DATA FOR THIS EXERCISE:
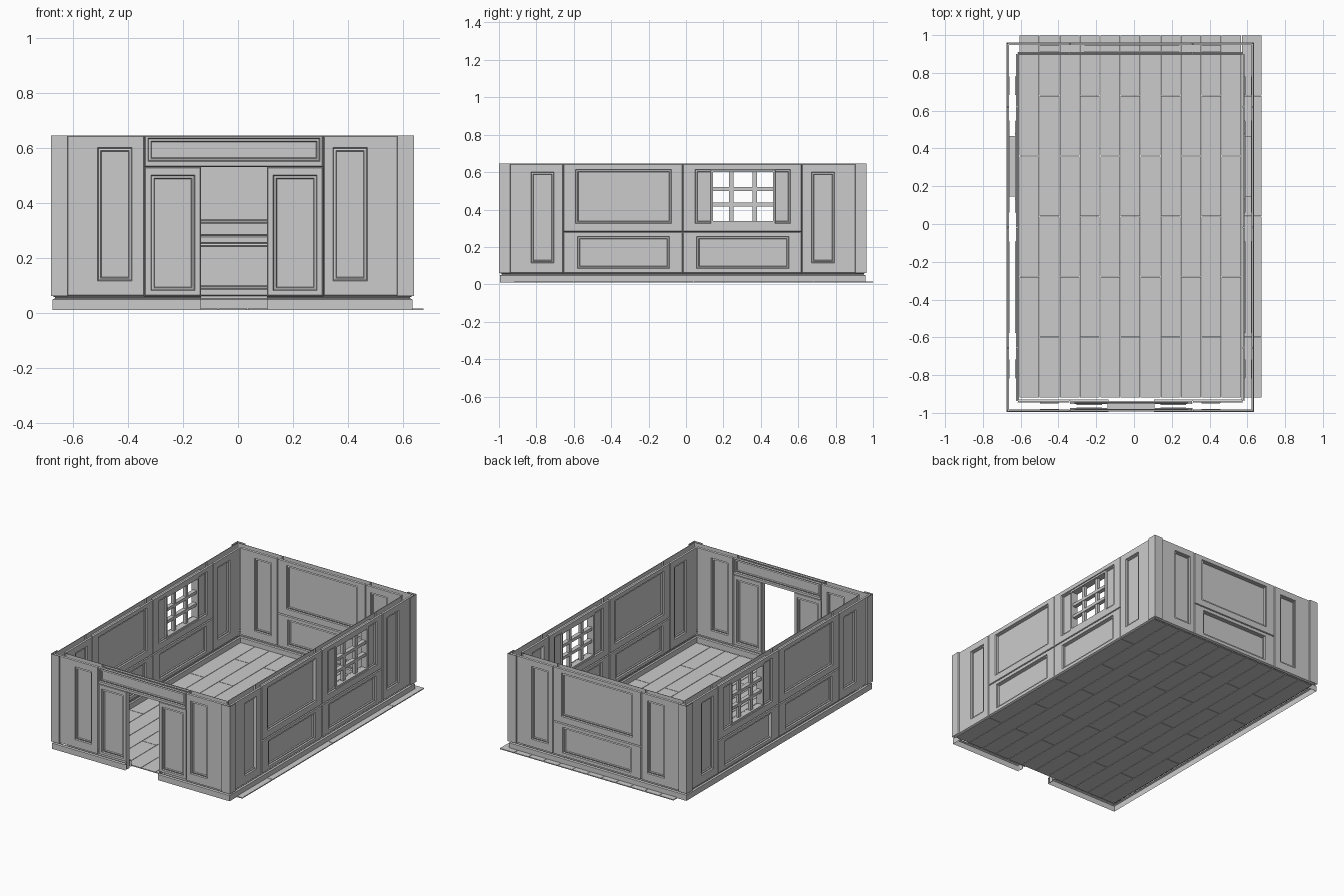
import bpy, bmesh
from mathutils import Vector

if "Cube" in bpy.data.objects:
    bpy.data.objects.remove(bpy.data.objects["Cube"])

BASE, TOP, RAIL = 0.06, 0.645, 0.28
# wall planes: (name, axis of normal, outer position, inner position, outward sign)
WALLS = [("left", 0, -0.672, -0.617, -1), ("right", 0, 0.632, 0.577, 1),
         ("front", 1, -0.992, -0.937, -1), ("back", 1, 0.957, 0.902, 1)]
DOOR = (-0.135, 0.105)


def finish(bm, name):
    bmesh.ops.remove_doubles(bm, verts=bm.verts, dist=0.00005)
    me = bpy.data.meshes.new(name)
    bm.to_mesh(me)
    bm.free()
    ob = bpy.data.objects.new(name, me)
    bpy.context.collection.objects.link(ob)
    return ob


def add_box(bm, lo, hi):
    lo, hi = Vector(lo), Vector(hi)
    vs = bmesh.ops.create_cube(bm, size=1)["verts"]
    for v in vs:
        v.co = (lo + hi) / 2 + Vector(a * b for a, b in zip(v.co, hi - lo))


def inset(r, k):
    return (r[0] + k, r[1] - k, r[2] + k, r[3] - k)


class Side:
    """One face of a wall; u runs along the wall, d is depth into it."""
    def __init__(self, axis, pos, sign):
        self.axis, self.pos, self.sign = axis, pos, sign
        self.flip = (sign < 0) == (axis == 0)
        self.bm = bmesh.new()

    def point(self, u, z, d):
        c = self.pos - self.sign * d
        return (c, u, z) if self.axis == 0 else (u, c, z)

    def face(self, pts):
        vs = [self.bm.verts.new(self.point(*p)) for p in pts]
        self.bm.faces.new(vs[::-1] if self.flip else vs)

    def rings(self, steps, cap=True):
        loops = [[(r[0], r[2], d), (r[1], r[2], d), (r[1], r[3], d), (r[0], r[3], d)]
                 for r, d in steps]
        for a, b in zip(loops, loops[1:]):
            for i in range(4):
                j = (i + 1) % 4
                self.face([a[i], a[j], b[j], b[i]])
        if cap:
            self.face(loops[-1])

    def plate(self, rect, panel, d=0.0, window=None):
        # grooved outer rim, flat frame, moulding, sunk panel
        steps = [(rect, d + 0.009), (inset(rect, 0.004), d), (panel, d),
                 (inset(panel, 0.003), d + 0.009), (inset(panel, 0.011), d + 0.006),
                 (inset(panel, 0.014), d + 0.013)]
        if window:
            steps += [(inset(window, -0.014), d + 0.013), (inset(window, -0.012), d + 0.004),
                      (window, d + 0.004), (window, d + 0.0275)]
        self.rings(steps, cap=not window)

    def strip(self, u0, u1, profile, mitre0, mitre1):
        for (d0, z0), (d1, z1) in zip(profile, profile[1:]):
            self.face([(u0 + d0 * mitre0, z0, d0), (u1 - d0 * mitre1, z0, d0),
                       (u1 - d1 * mitre1, z1, d1), (u0 + d1 * mitre0, z1, d1)])


def bay(side, u0, u1, window=None):
    # upper and lower panelled plates of a straight bay
    side.plate((u0, u1, RAIL, TOP), (u0 + 0.065, u1 - 0.06, 0.325, 0.615), window=window)
    side.plate((u0, u1, BASE, RAIL), (u0 + 0.075, u1 - 0.07, 0.085, 0.255))


SKIRT = [(-0.003, 0.01), (-0.003, 0.048), (0.007, 0.052), (0.007, 0.056), (0.0, BASE)]
SKIRT_IN = [(-0.008, 0.01), (-0.008, 0.048), (0.0, 0.052), (0.0, BASE)]
WINDOW = (0.145, 0.465, 0.338, 0.6)

for name, axis, outer, inner, sign in WALLS:
    for label, pos, s in (("outer", outer, sign), ("inner", inner, -sign)):
        side = Side(axis, pos, s)
        k = 2 if label == "outer" else 3
        others = [w[k] for w in WALLS if w[1] != axis]
        lo, hi = min(others), max(others)
        seams = (-0.655, 0.62) if axis == 0 else (-0.34, 0.31)
        c = (-1.0, 0.965) if axis == 0 else (-0.68, 0.64)
        # corner bays with a tall narrow panel
        side.plate((lo, seams[0], BASE, TOP), (c[0] + 0.17, c[0] + 0.295, 0.115, 0.6))
        side.plate((seams[1], hi, BASE, TOP), (c[1] - 0.295, c[1] - 0.17, 0.115, 0.6))
        # middle bays
        if axis == 0:
            bay(side, seams[0], -0.018)
            bay(side, -0.018, seams[1], WINDOW)
        elif name == "back":
            bay(side, *seams)
        else:
            side.plate((*seams, 0.53, TOP), (-0.328, 0.298, 0.55, 0.635))
            for a, b in ((seams[0], DOOR[0]), (DOOR[1], seams[1])):
                side.plate((a, b, BASE, 0.53), (a + 0.023, b - 0.022, 0.08, 0.5), d=0.008)
        # skirting, interrupted at the doorway
        prof, m = (SKIRT, 1) if label == "outer" else (SKIRT_IN, -1)
        if name == "front":
            side.strip(lo, DOOR[0], prof, m, 0)
            side.strip(DOOR[1], hi, prof, 0, m)
        else:
            side.strip(lo, hi, prof, m, m)
        finish(side.bm, f"{name}_wall_{label}")

# corner posts wrapping each outside corner
for i, (x, sx, wx) in enumerate([(-0.68, 1, -0.672), (0.64, -1, 0.632)]):
    for j, (y, sy, wy) in enumerate([(-1.0, 1, -0.992), (0.965, -1, 0.957)]):
        bm = bmesh.new()
        path = [(x + 0.062 * sx, wy), (x + 0.06 * sx, y), (x, y),
                (x, y + 0.06 * sy), (wx, y + 0.062 * sy)]
        rows = [[bm.verts.new((px, py, z)) for px, py in path] for z in (BASE, TOP)]
        for k in range(4):
            f = (rows[0][k], rows[0][k + 1], rows[1][k + 1], rows[1][k])
            bm.faces.new(f if sx * sy < 0 else f[::-1])
        finish(bm, f"corner_post_{i}{j}")

# glazing bars
for name, axis, outer, inner, sign in WALLS[:2]:
    bm = bmesh.new()
    m = (outer + inner) / 2
    for y in (0.243, 0.368):
        add_box(bm, (m - 0.01, y - 0.012, 0.338), (m + 0.01, y + 0.012, 0.6))
    for z in (0.427, 0.509):
        add_box(bm, (m - 0.014, 0.145, z - 0.01), (m + 0.014, 0.465, z + 0.01))
    finish(bm, f"{name}_window_bars")

# doorway lining: two jambs and the soffit
bm = bmesh.new()
add_box(bm, (DOOR[0] - 0.004, -0.98, 0.01), (DOOR[0], -0.949, 0.53))
add_box(bm, (DOOR[1], -0.98, 0.01), (DOOR[1] + 0.004, -0.949, 0.53))
add_box(bm, (DOOR[0], -0.98, 0.53), (DOOR[1], -0.949, 0.534))
finish(bm, "doorway_lining")

# floor of staggered planks
bm = bmesh.new()
W, X0, Y0, Y1, GAP = 0.107, -0.608, -0.92, 1.0, 0.0015
for col in range(12):
    x = X0 + col * W
    cuts = [Y0, -0.28, 0.36, Y1] if col % 2 == 0 else [Y0, -0.6, 0.04, 0.68, Y1]
    for a, b in zip(cuts, cuts[1:]):
        add_box(bm, (x + GAP, a + GAP, 0.009), (x + W - GAP, b - GAP, 0.015))
finish(bm, "floor_planks")
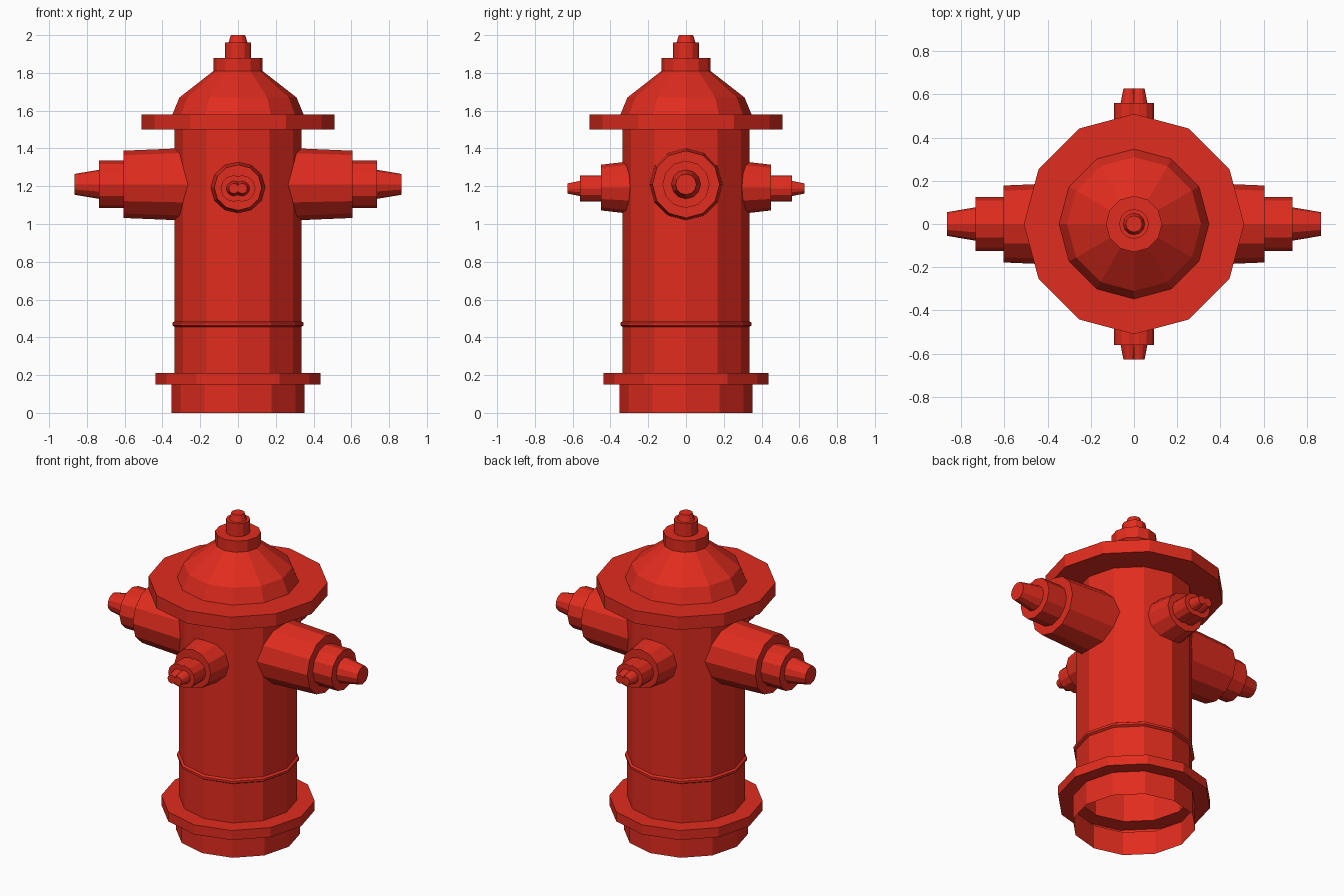
import bpy, bmesh, math
from mathutils import Matrix, Vector

if "Cube" in bpy.data.objects:
    bpy.data.objects.remove(bpy.data.objects["Cube"])

red = bpy.data.materials.new("red_paint")
red.diffuse_color = (0.75, 0.025, 0.013, 1)
red.use_nodes = True
red.node_tree.nodes["Principled BSDF"].inputs["Base Color"].default_value = red.diffuse_color
SIDES = 12


def lathe(name, profile, matrix=Matrix()):
    """Turn (radius, height) points around z; first end open, last end capped."""
    bm = bmesh.new()
    rings = []
    for r, h in profile:
        ring = []
        for i in range(SIDES):
            a = 2 * math.pi * i / SIDES
            ring.append(bm.verts.new(matrix @ Vector((r * math.cos(a), r * math.sin(a), h))))
        rings.append(ring)
    for low, high in zip(rings, rings[1:]):
        for i in range(SIDES):
            j = (i + 1) % SIDES
            bm.faces.new((low[i], low[j], high[j], high[i]))
    bm.faces.new(rings[-1])
    mesh = bpy.data.meshes.new(name)
    bm.to_mesh(mesh)
    bm.free()
    mesh.materials.append(red)
    obj = bpy.data.objects.new(name, mesh)
    bpy.context.collection.objects.link(obj)
    return obj


def outward(angle, z, shift=0.0, widen=1.0):
    """Matrix that points a lathed part horizontally away from the barrel."""
    return (Matrix.Translation((0, 0, z)) @ Matrix.Rotation(angle, 4, 'Z')
            @ Matrix.Translation((0, shift, 0)) @ Matrix.Diagonal((1, widen, 1, 1))
            @ Matrix.Rotation(math.pi / 2, 4, 'Y'))


# Hollow barrel: foot, lower flange, bead, upper flange, dome and top nut
lathe("barrel", [
    (0.353, 0), (0.353, 0.15), (0.437, 0.15), (0.437, 0.21), (0.335, 0.21),
    (0.335, 0.455), (0.348, 0.463), (0.348, 0.477), (0.335, 0.485),
    (0.335, 1.50), (0.51, 1.50), (0.51, 1.58), (0.347, 1.58), (0.31, 1.67),
    (0.13, 1.81), (0.13, 1.88), (0.069, 1.88), (0.069, 1.96),
    (0.05, 1.96), (0.038, 2.0)])

# Large side outlets
for side, angle in (("right", 0), ("left", math.pi)):
    lathe(side + "_outlet", [
        (0.193, 0.25), (0.178, 0.605), (0.125, 0.605), (0.125, 0.735),
        (0.077, 0.735), (0.055, 0.865)], outward(angle, 1.21))

# Small front and back outlets, each with a doubled cap and nut
for side, angle in (("front", -math.pi / 2), ("back", math.pi / 2)):
    lathe(side + "_outlet", [(0.144, 0.25), (0.121, 0.45)],
          outward(angle, 1.193, widen=1.04))
    for k, shift in enumerate((-0.022, 0.022)):
        lathe(f"{side}_cap_{k + 1}", [
            (0.07, 0.42), (0.07, 0.56), (0.04, 0.56), (0.027, 0.627)],
            outward(angle, 1.188, shift))
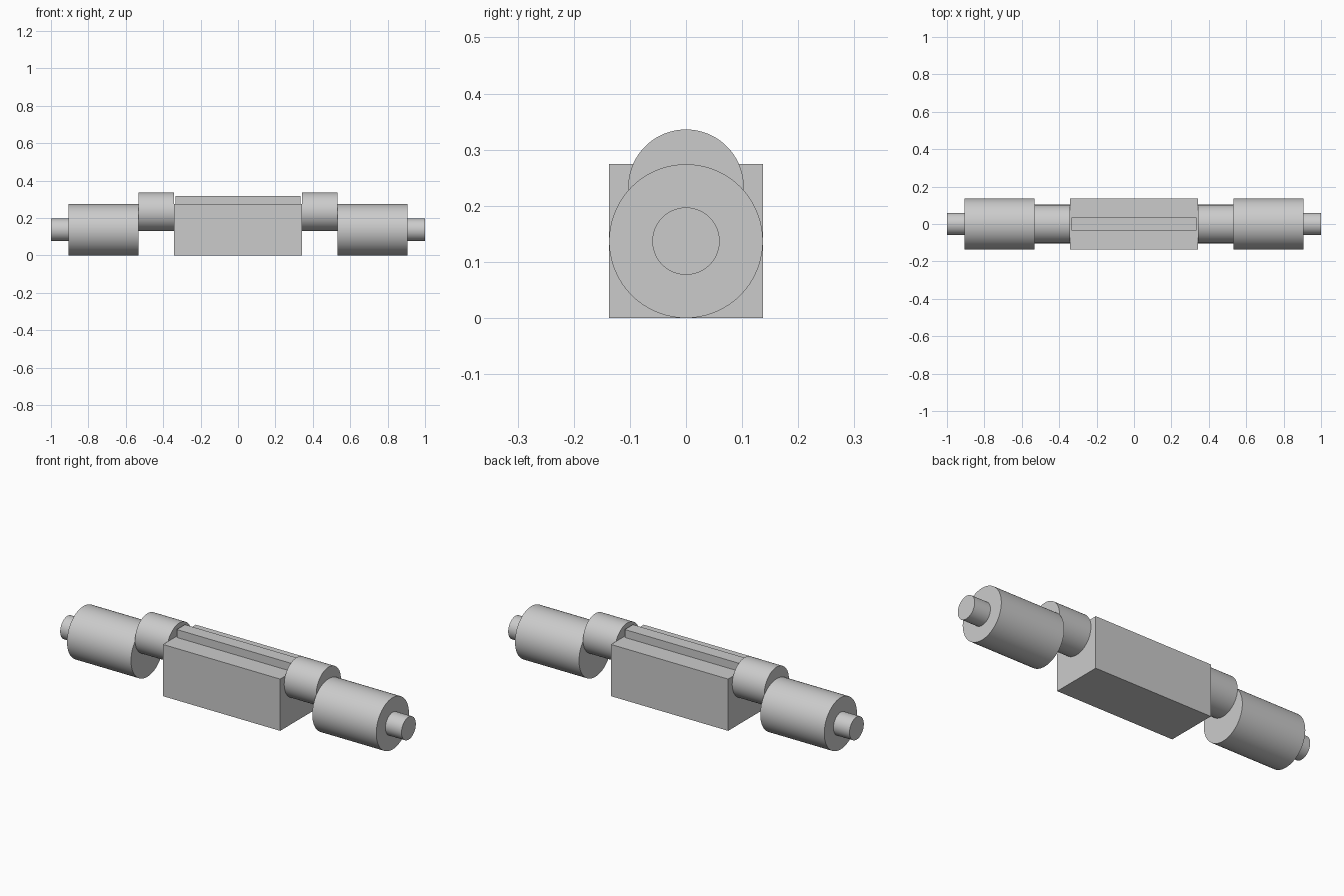
import bpy
import math

cube = bpy.data.objects.get("Cube")
if cube:
    bpy.data.objects.remove(cube, do_unlink=True)

# Single plain grey
grey = bpy.data.materials.new("light_grey")
grey.use_nodes = True
colour = (0.6, 0.6, 0.6, 1.0)
grey.diffuse_color = colour
grey.node_tree.nodes["Principled BSDF"].inputs["Base Color"].default_value = colour


def box(name, size, z_bottom):
    """Block centred on x and y, resting at z_bottom."""
    bpy.ops.mesh.primitive_cube_add(size=1, location=(0, 0, z_bottom + size[2] / 2))
    ob = bpy.context.object
    ob.name = name
    ob.scale = size
    bpy.ops.object.transform_apply(location=False, rotation=False, scale=True)
    ob.data.materials.append(grey)


def x_cylinder(name, x0, x1, radius, z):
    """Smooth cylinder lying along x from x0 to x1."""
    bpy.ops.mesh.primitive_cylinder_add(
        vertices=96, radius=radius, depth=abs(x1 - x0),
        location=((x0 + x1) / 2, 0, z), rotation=(0, math.pi / 2, 0))
    ob = bpy.context.object
    ob.name = name
    bpy.ops.object.transform_apply(location=False, rotation=True, scale=False)
    ob.data.materials.append(grey)
    bpy.ops.object.shade_smooth_by_angle(angle=math.radians(30))


# Central block with a raised rail along its top
box("central_block", (0.686, 0.274, 0.274), 0)
box("top_rail", (0.67, 0.068, 0.042), 0.274)

# Matching cylinders on both ends
for side, s in (("left", 1), ("right", -1)):
    x_cylinder(side + "_collar", s * 0.343, s * 0.531, 0.103, 0.233)
    x_cylinder(side + "_drum", s * 0.531, s * 0.906, 0.137, 0.137)
    x_cylinder(side + "_end_shaft", s * 0.906, s * 1.0, 0.06, 0.137)
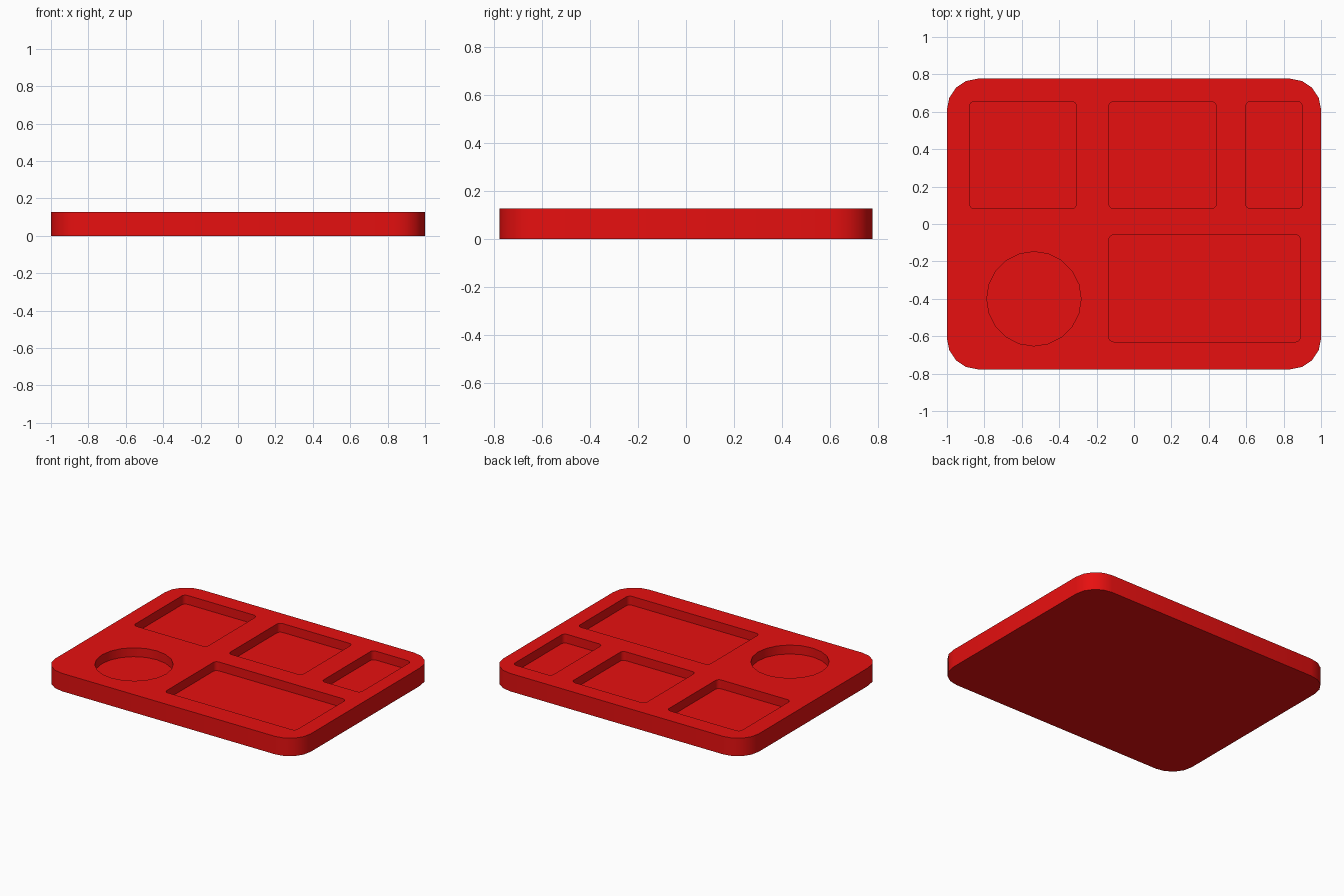
import bpy, bmesh, math

if "Cube" in bpy.data.objects:
    bpy.data.objects.remove(bpy.data.objects["Cube"])

HEIGHT = 0.127
FLOOR = 0.064   # height of the pocket floors

red = bpy.data.materials.new("red plastic")
red.diffuse_color = (0.8, 0.005, 0.005, 1)
red.use_nodes = True
red.node_tree.nodes["Principled BSDF"].inputs["Base Color"].default_value = red.diffuse_color


def rounded_rect(x0, x1, y0, y1, r, seg=4):
    """Counter-clockwise outline with rounded corners."""
    corners = [(x1 - r, y1 - r), (x0 + r, y1 - r), (x0 + r, y0 + r), (x1 - r, y0 + r)]
    return [(cx + r * math.cos(math.pi / 2 * (q + i / seg)),
             cy + r * math.sin(math.pi / 2 * (q + i / seg)))
            for q, (cx, cy) in enumerate(corners) for i in range(seg + 1)]


def circle(cx, cy, r, n):
    return [(cx + r * math.cos(2 * math.pi * i / n), cy + r * math.sin(2 * math.pi * i / n))
            for i in range(n)]


def prisms(name, outlines, z0, z1):
    """One object made of outlines extruded from z0 to z1."""
    bm = bmesh.new()
    for pts in outlines:
        low = [bm.verts.new((x, y, z0)) for x, y in pts]
        top = [bm.verts.new((x, y, z1)) for x, y in pts]
        bm.faces.new(low[::-1])
        bm.faces.new(top)
        for i in range(len(pts)):
            j = (i + 1) % len(pts)
            bm.faces.new((low[i], low[j], top[j], top[i]))
    mesh = bpy.data.meshes.new(name)
    bm.to_mesh(mesh)
    bm.free()
    mesh.materials.append(red)
    ob = bpy.data.objects.new(name, mesh)
    bpy.context.collection.objects.link(ob)
    return ob


# Tray slab
tray = prisms("food_tray", [rounded_rect(-1, 1, -0.777, 0.777, 0.165)], 0, HEIGHT)

# Compartments: three along the back, one wide and one round in front
pockets = [rounded_rect(x0, x1, y0, y1, 0.027) for x0, x1, y0, y1 in (
    (-0.88, -0.307, 0.082, 0.655),
    (-0.135, 0.44, 0.082, 0.655),
    (0.597, 0.9, 0.082, 0.655),
    (-0.135, 0.89, -0.63, -0.058))]
pockets.append(circle(-0.535, -0.4, 0.252, 20))
cutter = prisms("pocket_cutter", pockets, FLOOR, HEIGHT + 0.1)
cutter.hide_render = True

# Cut the compartments, then drop the cutter
mod = tray.modifiers.new("pockets", 'BOOLEAN')
mod.operation = 'DIFFERENCE'
mod.solver = 'EXACT'
mod.object = cutter
bpy.context.view_layer.objects.active = tray
tray.select_set(True)
bpy.ops.object.modifier_apply(modifier=mod.name)
bpy.data.objects.remove(cutter)
bpy.ops.object.shade_smooth_by_angle(angle=math.radians(35))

TASK REQUIREMENTS: What is needed is a copy of every line above in which "outer" appears.

OUTPUT FOR THIS EXERCISE:
# wall planes: (name, axis of normal, outer position, inner position, outward sign)
        # grooved outer rim, flat frame, moulding, sunk panel
for name, axis, outer, inner, sign in WALLS:
    for label, pos, s in (("outer", outer, sign), ("inner", inner, -sign)):
        k = 2 if label == "outer" else 3
        prof, m = (SKIRT, 1) if label == "outer" else (SKIRT_IN, -1)
for name, axis, outer, inner, sign in WALLS[:2]:
    m = (outer + inner) / 2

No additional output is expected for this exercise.